* _Task directions_
Could you set down exactly the lines of the data below, starting at the one that holds "low, high = Vector(low), Vector(high)" and ending at the one that holds "face = bm.faces.new([bm.verts.new(place", both included, and only those?
:::::
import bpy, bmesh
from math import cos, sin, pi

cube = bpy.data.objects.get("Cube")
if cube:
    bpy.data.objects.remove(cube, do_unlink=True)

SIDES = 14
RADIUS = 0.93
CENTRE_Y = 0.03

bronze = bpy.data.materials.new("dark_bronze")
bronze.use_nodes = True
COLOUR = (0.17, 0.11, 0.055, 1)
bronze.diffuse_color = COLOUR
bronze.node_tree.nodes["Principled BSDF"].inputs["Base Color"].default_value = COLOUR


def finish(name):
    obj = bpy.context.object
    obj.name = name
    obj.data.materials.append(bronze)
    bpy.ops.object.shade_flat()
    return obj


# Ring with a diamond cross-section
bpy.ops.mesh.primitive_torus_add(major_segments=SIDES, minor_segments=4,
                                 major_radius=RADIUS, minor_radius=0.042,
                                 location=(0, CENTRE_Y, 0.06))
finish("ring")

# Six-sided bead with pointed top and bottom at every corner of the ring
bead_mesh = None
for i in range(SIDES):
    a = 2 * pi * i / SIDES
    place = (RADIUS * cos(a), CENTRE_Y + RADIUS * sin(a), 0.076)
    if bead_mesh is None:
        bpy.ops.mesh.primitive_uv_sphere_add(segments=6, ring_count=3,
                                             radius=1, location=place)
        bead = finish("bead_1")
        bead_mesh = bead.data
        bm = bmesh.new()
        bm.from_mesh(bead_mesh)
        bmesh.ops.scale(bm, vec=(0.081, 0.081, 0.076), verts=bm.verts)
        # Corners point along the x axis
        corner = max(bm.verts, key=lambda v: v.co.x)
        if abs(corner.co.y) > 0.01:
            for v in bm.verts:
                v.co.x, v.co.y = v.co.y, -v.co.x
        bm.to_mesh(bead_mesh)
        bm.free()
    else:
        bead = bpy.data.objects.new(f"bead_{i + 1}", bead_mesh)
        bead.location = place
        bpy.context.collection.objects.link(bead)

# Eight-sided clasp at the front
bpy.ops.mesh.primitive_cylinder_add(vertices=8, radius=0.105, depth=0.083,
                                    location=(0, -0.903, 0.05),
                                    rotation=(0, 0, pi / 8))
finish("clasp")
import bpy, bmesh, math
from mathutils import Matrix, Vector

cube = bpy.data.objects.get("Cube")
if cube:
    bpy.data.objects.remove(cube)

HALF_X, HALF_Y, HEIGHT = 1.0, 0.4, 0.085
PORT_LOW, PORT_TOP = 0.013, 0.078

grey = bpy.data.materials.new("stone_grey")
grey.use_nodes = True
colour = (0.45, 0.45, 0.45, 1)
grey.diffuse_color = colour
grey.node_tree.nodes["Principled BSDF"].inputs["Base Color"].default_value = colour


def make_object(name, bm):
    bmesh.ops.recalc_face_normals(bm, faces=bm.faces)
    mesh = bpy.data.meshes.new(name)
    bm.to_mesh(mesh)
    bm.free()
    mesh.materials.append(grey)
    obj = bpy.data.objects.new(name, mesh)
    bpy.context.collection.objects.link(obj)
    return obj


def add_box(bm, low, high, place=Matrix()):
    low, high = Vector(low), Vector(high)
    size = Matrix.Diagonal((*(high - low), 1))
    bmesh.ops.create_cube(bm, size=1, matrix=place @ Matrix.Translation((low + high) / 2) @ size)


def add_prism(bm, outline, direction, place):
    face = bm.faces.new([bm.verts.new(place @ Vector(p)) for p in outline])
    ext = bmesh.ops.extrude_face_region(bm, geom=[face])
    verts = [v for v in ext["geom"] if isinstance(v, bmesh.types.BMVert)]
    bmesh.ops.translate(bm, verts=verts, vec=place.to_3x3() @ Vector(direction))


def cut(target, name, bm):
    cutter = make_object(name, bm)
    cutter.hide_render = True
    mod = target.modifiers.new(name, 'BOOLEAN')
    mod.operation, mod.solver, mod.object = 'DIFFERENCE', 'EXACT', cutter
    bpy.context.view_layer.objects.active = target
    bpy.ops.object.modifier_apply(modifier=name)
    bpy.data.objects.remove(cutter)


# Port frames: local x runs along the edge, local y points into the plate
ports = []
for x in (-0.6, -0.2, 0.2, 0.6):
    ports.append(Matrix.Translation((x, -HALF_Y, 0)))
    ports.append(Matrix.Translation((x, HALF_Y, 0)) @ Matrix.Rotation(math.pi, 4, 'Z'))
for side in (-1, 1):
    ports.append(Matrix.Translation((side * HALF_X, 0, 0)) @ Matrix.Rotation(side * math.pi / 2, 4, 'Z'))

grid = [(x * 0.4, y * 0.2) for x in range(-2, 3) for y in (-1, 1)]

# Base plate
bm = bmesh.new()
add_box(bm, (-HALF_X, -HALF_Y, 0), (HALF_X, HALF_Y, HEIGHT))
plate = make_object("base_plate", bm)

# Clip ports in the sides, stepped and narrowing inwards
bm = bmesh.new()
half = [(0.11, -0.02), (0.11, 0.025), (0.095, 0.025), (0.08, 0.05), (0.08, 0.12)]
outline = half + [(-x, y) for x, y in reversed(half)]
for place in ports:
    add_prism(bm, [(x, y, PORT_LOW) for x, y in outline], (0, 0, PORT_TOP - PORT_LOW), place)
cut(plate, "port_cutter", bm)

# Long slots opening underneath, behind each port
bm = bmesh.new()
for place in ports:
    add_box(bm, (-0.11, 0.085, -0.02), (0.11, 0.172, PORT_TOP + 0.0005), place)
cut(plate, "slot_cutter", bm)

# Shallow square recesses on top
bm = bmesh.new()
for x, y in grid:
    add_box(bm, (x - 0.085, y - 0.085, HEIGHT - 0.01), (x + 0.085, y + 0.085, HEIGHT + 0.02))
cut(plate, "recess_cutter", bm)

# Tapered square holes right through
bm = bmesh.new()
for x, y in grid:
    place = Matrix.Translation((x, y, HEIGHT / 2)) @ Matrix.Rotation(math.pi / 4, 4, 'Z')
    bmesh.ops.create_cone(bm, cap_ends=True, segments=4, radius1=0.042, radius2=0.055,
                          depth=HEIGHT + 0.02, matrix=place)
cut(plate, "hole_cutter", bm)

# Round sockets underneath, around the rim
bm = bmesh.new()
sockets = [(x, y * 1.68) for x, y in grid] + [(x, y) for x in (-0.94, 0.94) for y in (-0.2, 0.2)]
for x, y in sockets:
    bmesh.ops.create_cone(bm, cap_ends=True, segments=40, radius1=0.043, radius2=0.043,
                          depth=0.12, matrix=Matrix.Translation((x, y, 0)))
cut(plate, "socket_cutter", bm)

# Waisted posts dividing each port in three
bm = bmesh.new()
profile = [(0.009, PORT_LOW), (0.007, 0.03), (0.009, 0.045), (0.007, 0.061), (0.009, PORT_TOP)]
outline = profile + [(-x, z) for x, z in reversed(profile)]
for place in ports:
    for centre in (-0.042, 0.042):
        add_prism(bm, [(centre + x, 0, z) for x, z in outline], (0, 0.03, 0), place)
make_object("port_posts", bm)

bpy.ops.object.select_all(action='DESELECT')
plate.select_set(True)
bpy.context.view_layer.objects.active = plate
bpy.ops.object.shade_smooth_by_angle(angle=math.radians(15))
:::::
* _The answer_
    low, high = Vector(low), Vector(high)
    size = Matrix.Diagonal((*(high - low), 1))
    bmesh.ops.create_cube(bm, size=1, matrix=place @ Matrix.Translation((low + high) / 2) @ size)


def add_prism(bm, outline, direction, place):
    face = bm.faces.new([bm.verts.new(place @ Vector(p)) for p in outline])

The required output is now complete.